Tiktok's Viral Relationship 'Gap Theory,' Explained

They say first impressions matter most, but that might not be entirely true. Sometimes, we make assumptions about people that later turn out to be inaccurate — that is if we're willing to let ourselves see the truth. The TikTok-viral "gap theory" touches on this exact point.

FYI, there's more than one meaning behind the phrase "gap theory" on the social media platform, but this particular concept focuses on relationships and how we choose to view others (and let others view us). Justine Doiron, a recipe developer and content creator, coined the term in a popular clip boasting over 92,000 likes to date.

Essentially, Doiron's theory says that there are knowledge "gaps" we have about others, and how we choose to fill those holes makes all the difference when forming an opinion about someone — for better or worse. As she notes in her video, "It's easier to like somebody on a first date than it is on a fifth date." So what does this all mean for you and your relationships? Here's what you need to know.
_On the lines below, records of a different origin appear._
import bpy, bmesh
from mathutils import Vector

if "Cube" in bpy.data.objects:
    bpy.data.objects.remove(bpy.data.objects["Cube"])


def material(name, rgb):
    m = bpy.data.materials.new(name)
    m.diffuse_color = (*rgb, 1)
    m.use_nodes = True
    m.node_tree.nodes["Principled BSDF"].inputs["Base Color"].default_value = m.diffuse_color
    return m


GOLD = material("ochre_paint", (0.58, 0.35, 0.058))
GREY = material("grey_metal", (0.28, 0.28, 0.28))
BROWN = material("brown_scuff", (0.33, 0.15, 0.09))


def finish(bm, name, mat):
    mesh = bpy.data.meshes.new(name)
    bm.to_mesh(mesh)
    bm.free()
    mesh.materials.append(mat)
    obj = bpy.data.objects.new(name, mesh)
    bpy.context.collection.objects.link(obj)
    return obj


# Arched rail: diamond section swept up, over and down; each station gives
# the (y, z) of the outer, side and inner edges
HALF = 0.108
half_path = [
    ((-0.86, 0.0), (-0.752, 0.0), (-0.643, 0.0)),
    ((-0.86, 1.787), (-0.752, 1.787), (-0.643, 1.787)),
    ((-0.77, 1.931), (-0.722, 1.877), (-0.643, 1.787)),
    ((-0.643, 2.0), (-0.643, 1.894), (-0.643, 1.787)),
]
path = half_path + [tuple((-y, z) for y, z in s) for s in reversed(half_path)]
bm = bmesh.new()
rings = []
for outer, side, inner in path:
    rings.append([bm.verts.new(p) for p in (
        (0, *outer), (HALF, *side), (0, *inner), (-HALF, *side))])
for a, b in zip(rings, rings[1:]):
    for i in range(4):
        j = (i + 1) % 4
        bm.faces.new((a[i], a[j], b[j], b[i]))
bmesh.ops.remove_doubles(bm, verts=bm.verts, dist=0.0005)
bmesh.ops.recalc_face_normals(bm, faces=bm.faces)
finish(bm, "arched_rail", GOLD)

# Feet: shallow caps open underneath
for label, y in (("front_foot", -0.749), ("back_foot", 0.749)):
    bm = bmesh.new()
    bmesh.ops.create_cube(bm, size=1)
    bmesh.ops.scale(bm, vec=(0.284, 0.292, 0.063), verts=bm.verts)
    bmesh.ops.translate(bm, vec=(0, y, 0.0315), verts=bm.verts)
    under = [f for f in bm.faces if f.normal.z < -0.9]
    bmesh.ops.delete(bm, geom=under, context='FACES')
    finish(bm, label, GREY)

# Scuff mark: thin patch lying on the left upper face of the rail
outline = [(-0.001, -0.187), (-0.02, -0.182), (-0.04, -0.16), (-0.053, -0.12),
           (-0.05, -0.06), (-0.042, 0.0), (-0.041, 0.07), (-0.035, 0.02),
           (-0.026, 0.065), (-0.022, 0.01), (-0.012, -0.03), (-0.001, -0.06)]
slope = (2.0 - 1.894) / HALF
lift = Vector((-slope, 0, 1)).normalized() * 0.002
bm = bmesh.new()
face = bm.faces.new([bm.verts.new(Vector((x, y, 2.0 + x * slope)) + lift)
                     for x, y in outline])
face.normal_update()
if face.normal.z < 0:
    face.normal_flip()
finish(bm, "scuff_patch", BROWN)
The gap theory says first impressions can be misleading

Think about the last time you met someone new. Maybe it was your first time meeting a dating app match in real life, or it might've been a friend of a friend at a party. No matter who it was, you probably had only limited information about them as a person. The parts you hadn't yet discovered are the "gaps" in Justine Doiron's gap theory. In many cases, she suggests, people fill those gaps with their own, often idealized assumptions. Do you like clubbing and want a Friday night dance partner? You might assume a new friend likes clubbing too, even if they never mentioned it. Feeling emotionally ready for a relationship? You'll probably believe the cutie who gave you their number is too, according to the gap theory.

The best way to cope with this tendency, Doiron explains, is to fill the gaps with honest, factual realizations about others because it's "harder to fall in love with somebody when there are those gaps." This involves asking tough questions at times and facing who someone truly is, rather than merely seeing them as the person you want them to be.
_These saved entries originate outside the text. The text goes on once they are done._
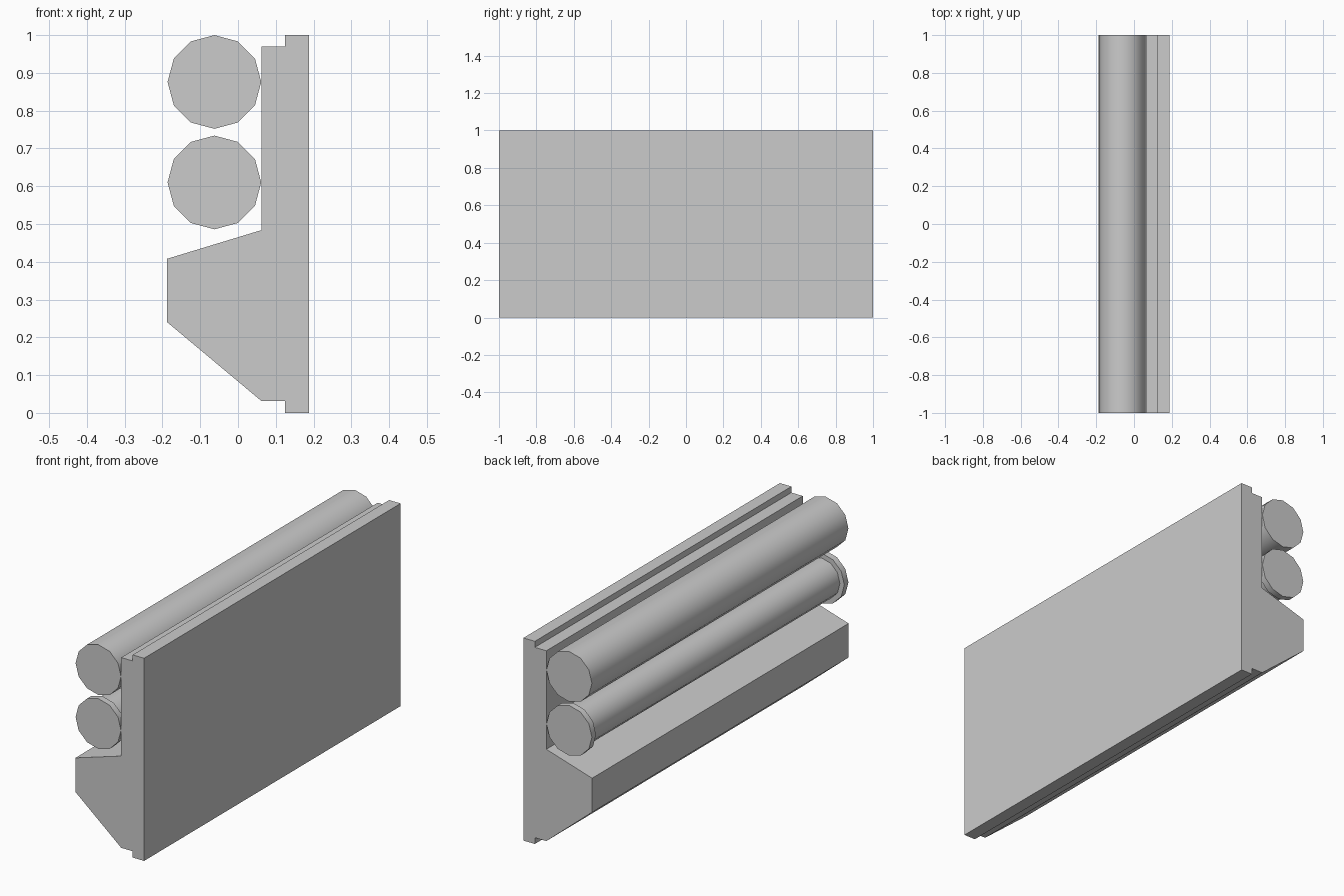
import bpy, bmesh
from math import cos, sin, pi, radians

if "Cube" in bpy.data.objects:
    bpy.data.objects.remove(bpy.data.objects["Cube"])


def make_object(name, bm):
    bmesh.ops.recalc_face_normals(bm, faces=bm.faces)
    mesh = bpy.data.meshes.new(name)
    bm.to_mesh(mesh)
    bm.free()
    obj = bpy.data.objects.new(name, mesh)
    bpy.context.collection.objects.link(obj)
    return obj


def loft(name, sections):
    """Join matching (x, y, z) rings with quads and cap both ends."""
    bm = bmesh.new()
    rings = [[bm.verts.new(p) for p in s] for s in sections]
    for a, b in zip(rings, rings[1:]):
        for i in range(len(a)):
            j = (i + 1) % len(a)
            bm.faces.new((a[i], a[j], b[j], b[i]))
    bm.faces.new(rings[0])
    bm.faces.new(rings[-1])
    return make_object(name, bm)


def pipe(name, x, z, steps, sides=12):
    """Pipe along y, given as (y, radius) steps."""
    angles = [2 * pi * i / sides for i in range(sides)]
    obj = loft(name, [[(x + r * cos(a), y, z + r * sin(a)) for a in angles]
                      for y, r in steps])
    bpy.ops.object.select_all(action='DESELECT')
    obj.select_set(True)
    bpy.context.view_layer.objects.active = obj
    bpy.ops.object.shade_smooth_by_angle(angle=radians(40))


# Wall panel with stepped rims and a sloped ledge, extruded along y
profile = [(0.1875, 0), (0.125, 0), (0.125, 0.031), (0.0625, 0.031),
           (-0.1875, 0.24), (-0.1875, 0.408), (0.0625, 0.484),
           (0.0625, 0.97), (0.125, 0.97), (0.125, 1), (0.1875, 1)]
loft("wall_panel", [[(x, y, z) for x, z in profile] for y in (-1, 1)])

# Plain upper pipe, lower pipe with a collar at each end
R, r, collar = 0.124, 0.1, 0.032
pipe("upper_pipe", -0.0625, 0.876, [(-1, R), (1, R)])
pipe("lower_pipe", -0.0625, 0.61,
     [(-1, R), (collar - 1, R), (collar - 1, r),
      (1 - collar, r), (1 - collar, R), (1, R)])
The video also mentions the importance of self-disclosure to help others accurately fill the gaps they have about you, though the creator admits this can feel vulnerable and may put you at risk of being rejected by those who can't appreciate the real you.
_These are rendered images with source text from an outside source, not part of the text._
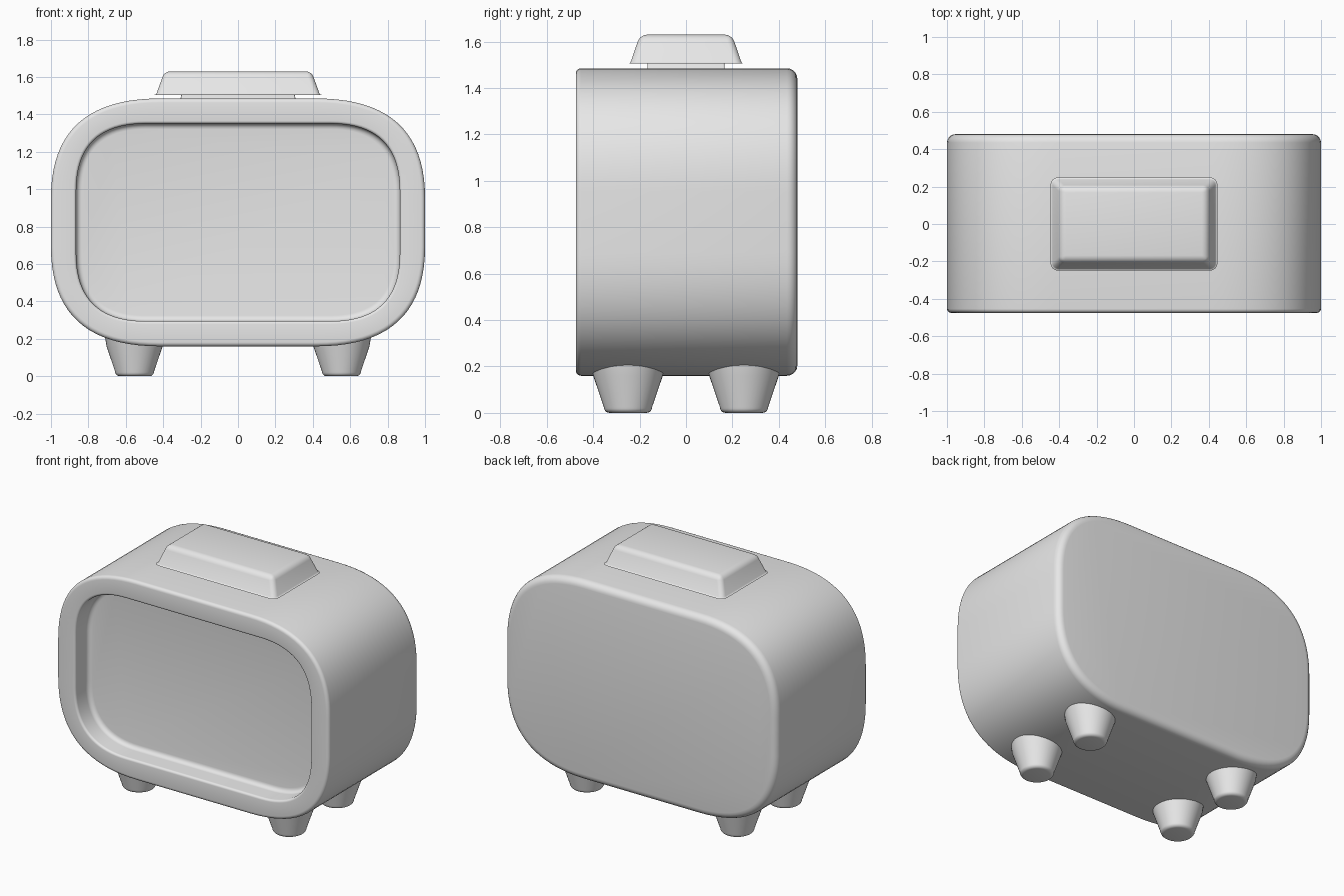
import bpy, bmesh, math

if "Cube" in bpy.data.objects:
    bpy.data.objects.remove(bpy.data.objects["Cube"])

grey = bpy.data.materials.new("light grey")
grey.diffuse_color = (0.8, 0.8, 0.8, 1)
grey.use_nodes = True
grey.node_tree.nodes["Principled BSDF"].inputs["Base Color"].default_value = grey.diffuse_color


def finish(name, bm, angle=35):
    bmesh.ops.recalc_face_normals(bm, faces=bm.faces)
    me = bpy.data.meshes.new(name)
    bm.to_mesh(me)
    bm.free()
    ob = bpy.data.objects.new(name, me)
    me.materials.append(grey)
    bpy.context.collection.objects.link(ob)
    bpy.ops.object.select_all(action='DESELECT')
    ob.select_set(True)
    bpy.context.view_layer.objects.active = ob
    bpy.ops.object.shade_smooth_by_angle(angle=math.radians(angle))
    return ob


def loft(rings):
    """Bridge a list of equal-length point rings and cap both ends."""
    bm = bmesh.new()
    vs = [[bm.verts.new(p) for p in r] for r in rings]
    n = len(vs[0])
    for a, b in zip(vs, vs[1:]):
        for i in range(n):
            j = (i + 1) % n
            bm.faces.new((a[i], a[j], b[j], b[i]))
    bm.faces.new(vs[0])
    bm.faces.new(vs[-1])
    return bm


def soft_rect(hx, hz, cx, cz, y, zc, n=20):
    """Rectangle outline with soft parabolic corners of size cx by cz."""
    corner = [(hx - cx * (1 - t) ** 2, hz - cz * t * t)
              for t in (i / n for i in range(n + 1))]
    pts = corner + [(x, -z) for x, z in reversed(corner)]
    pts += [(-x, -z) for x, z in corner] + [(-x, z) for x, z in reversed(corner)]
    return [(x, y, zc + z) for x, z in pts]


def arc(r, steps=5):
    return [(r * (1 - math.cos(a)), r * (1 - math.sin(a)))
            for a in (math.pi / 2 * i / steps for i in range(steps + 1))]


# Cabinet: rounded back edge, shell, front rim and recessed screen
ZC = 0.8225


def outer(inset, y):
    return soft_rect(1 - inset, 0.6625 - inset, 0.58 - inset, 0.53 - inset, y, ZC)


def inner(grow, y):
    return soft_rect(0.865 + grow, 0.528 + grow, 0.37 + grow, 0.36 + grow, y, ZC)


rings = [outer(a, 0.48 - b) for a, b in reversed(arc(0.045))]
rings += [outer(a, -0.475 + b) for a, b in arc(0.022)]
rings += [inner(b, -0.475 + a) for a, b in reversed([(q, p) for p, q in arc(0.015)])]
rings += [inner(-a, -0.335 - b) for a, b in arc(0.03)]
finish("cabinet", loft(rings))


# Tapered box with bevelled edges
def tapered_box(name, x0, y0, z0, x1, y1, z1, bevel):
    bm = loft([[(sx * hx, sy * hy, z) for sx, sy in ((-1, -1), (1, -1), (1, 1), (-1, 1))]
               for hx, hy, z in ((x0, y0, z0), (x1, y1, z1))])
    edges = [e for e in bm.edges if max(v.co.z for v in e.verts) > z0 + 0.001]
    bmesh.ops.bevel(bm, geom=edges, offset=bevel, segments=5, profile=0.5, affect='EDGES')
    bottom = [e for e in bm.edges if all(abs(v.co.z - z0) < 1e-5 for v in e.verts)]
    bmesh.ops.bevel(bm, geom=bottom, offset=0.008, segments=2, profile=0.5, affect='EDGES')
    return finish(name, bm)


tapered_box("button_neck", 0.31, 0.167, 1.47, 0.30, 0.165, 1.52, 0.006)
tapered_box("top_button", 0.438, 0.241, 1.505, 0.393, 0.198, 1.63, 0.03)

# Feet: tapered round pegs with a rounded base
profile = [(0.104 - a, b) for a, b in reversed(arc(0.025))] + [(0.15, 0.16), (0.163, 0.24)]
for sx, side in ((-1, "left"), (1, "right")):
    for sy, end in ((-1, "front"), (1, "back")):
        finish(f"{end}_{side}_foot", loft(
            [[(sx * 0.553 + r * math.cos(k * math.tau / 40),
               sy * 0.25 + r * math.sin(k * math.tau / 40), z) for k in range(40)]
             for r, z in profile]))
The psychology behind the gap theory

Doiron may not be a psychologist or relationship expert, but her gap theory is definitely onto something. The truth is we're all a little guilty of seeing what we want to see and blocking out (at least some of) the rest. This "motivated perception" phenomenon can occur in relationships, as well as in other situations, and there's a name for it, according to a 2019 study published in the journal Nature Human Behavior. Researchers found that participants tended to "see" the images they wanted to see during a visual experiment, whether they were the actual images presented or not.

This is a type of selective perception, where the brain only focuses on a limited amount of stimuli. This can pose a problem when crafting judgments about others. Just as Doiron discusses on TikTok, people become fond of new friends and partners based on their projections of each other. That might mean overlooking huge red flags or a bad gut feeling to uphold a favorable image of someone.

Only reinforcing these early relationship assumptions is something called the primary effect, a tendency to remember early information and first impressions better than recent information. "Our brains are very reluctant to change an impression once it's formed," psychologist Heidi Grant Halvorson told Forbes. However, the more aware you are of the gap theory — and the psychology behind it — the easier it is to question your assumptions and start seeing people as they really are.